Filter these entries so that only lines with the word "else" remain.

(Stored records)
===============

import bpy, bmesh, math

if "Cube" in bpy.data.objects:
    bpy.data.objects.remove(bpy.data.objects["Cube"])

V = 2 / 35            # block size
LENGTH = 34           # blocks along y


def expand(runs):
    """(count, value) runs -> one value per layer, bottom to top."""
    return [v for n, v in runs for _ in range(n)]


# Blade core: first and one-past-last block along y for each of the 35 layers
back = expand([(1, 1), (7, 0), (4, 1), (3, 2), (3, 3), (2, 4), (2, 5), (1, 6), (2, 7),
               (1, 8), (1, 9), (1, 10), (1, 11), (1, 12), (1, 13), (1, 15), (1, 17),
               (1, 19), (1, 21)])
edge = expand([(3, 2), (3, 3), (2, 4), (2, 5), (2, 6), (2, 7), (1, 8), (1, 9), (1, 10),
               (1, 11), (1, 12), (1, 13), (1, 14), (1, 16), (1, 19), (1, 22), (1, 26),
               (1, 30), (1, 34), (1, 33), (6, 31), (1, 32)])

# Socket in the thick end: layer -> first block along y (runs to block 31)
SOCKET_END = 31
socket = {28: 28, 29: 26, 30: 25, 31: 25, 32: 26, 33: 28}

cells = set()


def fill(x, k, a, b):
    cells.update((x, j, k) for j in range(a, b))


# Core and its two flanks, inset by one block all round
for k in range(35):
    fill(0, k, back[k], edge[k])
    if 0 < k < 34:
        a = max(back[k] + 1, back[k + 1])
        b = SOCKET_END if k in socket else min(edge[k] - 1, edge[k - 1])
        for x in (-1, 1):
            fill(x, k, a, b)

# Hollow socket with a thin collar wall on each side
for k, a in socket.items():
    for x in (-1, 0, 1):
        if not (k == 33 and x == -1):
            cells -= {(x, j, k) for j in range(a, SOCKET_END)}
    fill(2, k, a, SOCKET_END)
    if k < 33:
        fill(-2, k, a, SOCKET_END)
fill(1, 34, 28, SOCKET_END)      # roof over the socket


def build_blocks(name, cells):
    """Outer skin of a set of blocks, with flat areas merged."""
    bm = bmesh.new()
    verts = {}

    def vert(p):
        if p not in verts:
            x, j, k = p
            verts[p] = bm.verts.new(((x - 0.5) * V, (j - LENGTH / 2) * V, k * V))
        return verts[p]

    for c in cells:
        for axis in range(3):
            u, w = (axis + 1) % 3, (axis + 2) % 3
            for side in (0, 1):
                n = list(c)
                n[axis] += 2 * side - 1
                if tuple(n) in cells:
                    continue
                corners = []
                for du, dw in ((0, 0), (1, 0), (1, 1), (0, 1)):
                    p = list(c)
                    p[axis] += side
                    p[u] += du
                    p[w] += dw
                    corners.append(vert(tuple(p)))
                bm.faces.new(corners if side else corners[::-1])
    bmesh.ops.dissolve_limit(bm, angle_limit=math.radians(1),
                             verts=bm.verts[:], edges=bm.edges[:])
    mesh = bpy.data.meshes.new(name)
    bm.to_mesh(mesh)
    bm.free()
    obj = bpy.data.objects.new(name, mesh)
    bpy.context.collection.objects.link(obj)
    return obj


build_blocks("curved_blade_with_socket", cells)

===============

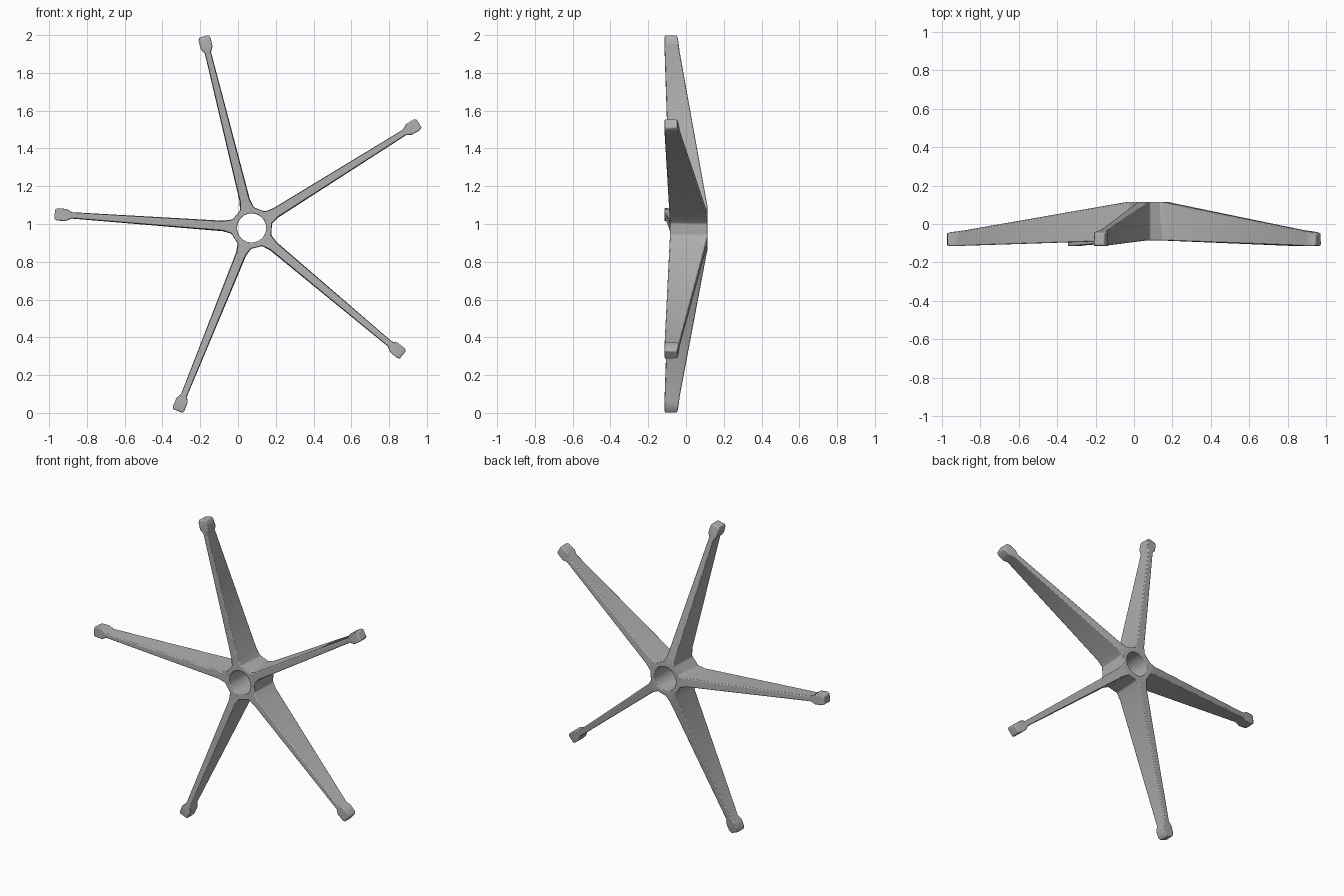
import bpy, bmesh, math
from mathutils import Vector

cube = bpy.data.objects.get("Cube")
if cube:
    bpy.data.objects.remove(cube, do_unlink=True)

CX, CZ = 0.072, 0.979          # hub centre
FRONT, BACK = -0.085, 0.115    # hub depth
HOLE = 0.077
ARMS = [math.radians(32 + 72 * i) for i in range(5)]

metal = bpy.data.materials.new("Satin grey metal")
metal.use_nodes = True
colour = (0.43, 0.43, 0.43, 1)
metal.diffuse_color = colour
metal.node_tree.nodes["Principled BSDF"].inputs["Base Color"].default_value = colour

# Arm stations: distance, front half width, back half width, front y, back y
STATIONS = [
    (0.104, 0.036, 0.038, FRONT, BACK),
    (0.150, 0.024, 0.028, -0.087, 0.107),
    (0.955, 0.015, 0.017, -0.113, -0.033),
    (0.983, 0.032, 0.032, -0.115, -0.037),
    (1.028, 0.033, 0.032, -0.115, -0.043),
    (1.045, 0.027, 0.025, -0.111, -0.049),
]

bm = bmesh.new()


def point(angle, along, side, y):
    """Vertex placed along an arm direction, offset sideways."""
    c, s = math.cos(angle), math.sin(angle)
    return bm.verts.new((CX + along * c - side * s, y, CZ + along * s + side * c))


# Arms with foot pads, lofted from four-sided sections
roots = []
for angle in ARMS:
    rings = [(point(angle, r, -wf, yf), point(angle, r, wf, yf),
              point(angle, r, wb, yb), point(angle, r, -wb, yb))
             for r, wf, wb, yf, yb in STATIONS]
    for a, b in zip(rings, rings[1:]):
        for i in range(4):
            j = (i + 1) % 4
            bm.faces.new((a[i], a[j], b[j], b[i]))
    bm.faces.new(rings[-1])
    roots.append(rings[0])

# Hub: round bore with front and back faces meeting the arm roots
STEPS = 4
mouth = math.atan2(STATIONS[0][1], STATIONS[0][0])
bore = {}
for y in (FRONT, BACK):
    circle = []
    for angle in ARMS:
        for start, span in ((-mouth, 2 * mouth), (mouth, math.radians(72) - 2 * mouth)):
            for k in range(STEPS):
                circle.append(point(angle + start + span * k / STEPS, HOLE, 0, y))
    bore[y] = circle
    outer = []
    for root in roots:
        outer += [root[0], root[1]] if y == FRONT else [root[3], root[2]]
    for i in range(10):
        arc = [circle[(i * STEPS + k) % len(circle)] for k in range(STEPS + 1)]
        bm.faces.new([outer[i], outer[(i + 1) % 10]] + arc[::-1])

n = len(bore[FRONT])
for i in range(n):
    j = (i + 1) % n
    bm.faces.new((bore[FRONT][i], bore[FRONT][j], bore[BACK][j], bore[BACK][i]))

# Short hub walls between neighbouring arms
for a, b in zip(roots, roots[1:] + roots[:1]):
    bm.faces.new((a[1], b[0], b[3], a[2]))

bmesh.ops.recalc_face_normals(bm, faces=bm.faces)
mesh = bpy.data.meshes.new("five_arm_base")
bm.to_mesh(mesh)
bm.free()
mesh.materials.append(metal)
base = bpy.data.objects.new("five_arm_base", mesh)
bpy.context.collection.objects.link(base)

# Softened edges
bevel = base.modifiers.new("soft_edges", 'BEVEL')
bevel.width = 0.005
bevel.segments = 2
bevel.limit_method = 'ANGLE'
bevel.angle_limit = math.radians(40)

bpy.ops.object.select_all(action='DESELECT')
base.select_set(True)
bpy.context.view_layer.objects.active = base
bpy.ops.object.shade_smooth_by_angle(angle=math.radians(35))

===============

## Solution
        b = SOCKET_END if k in socket else min(edge[k] - 1, edge[k - 1])
                bm.faces.new(corners if side else corners[::-1])
        outer += [root[0], root[1]] if y == FRONT else [root[3], root[2]]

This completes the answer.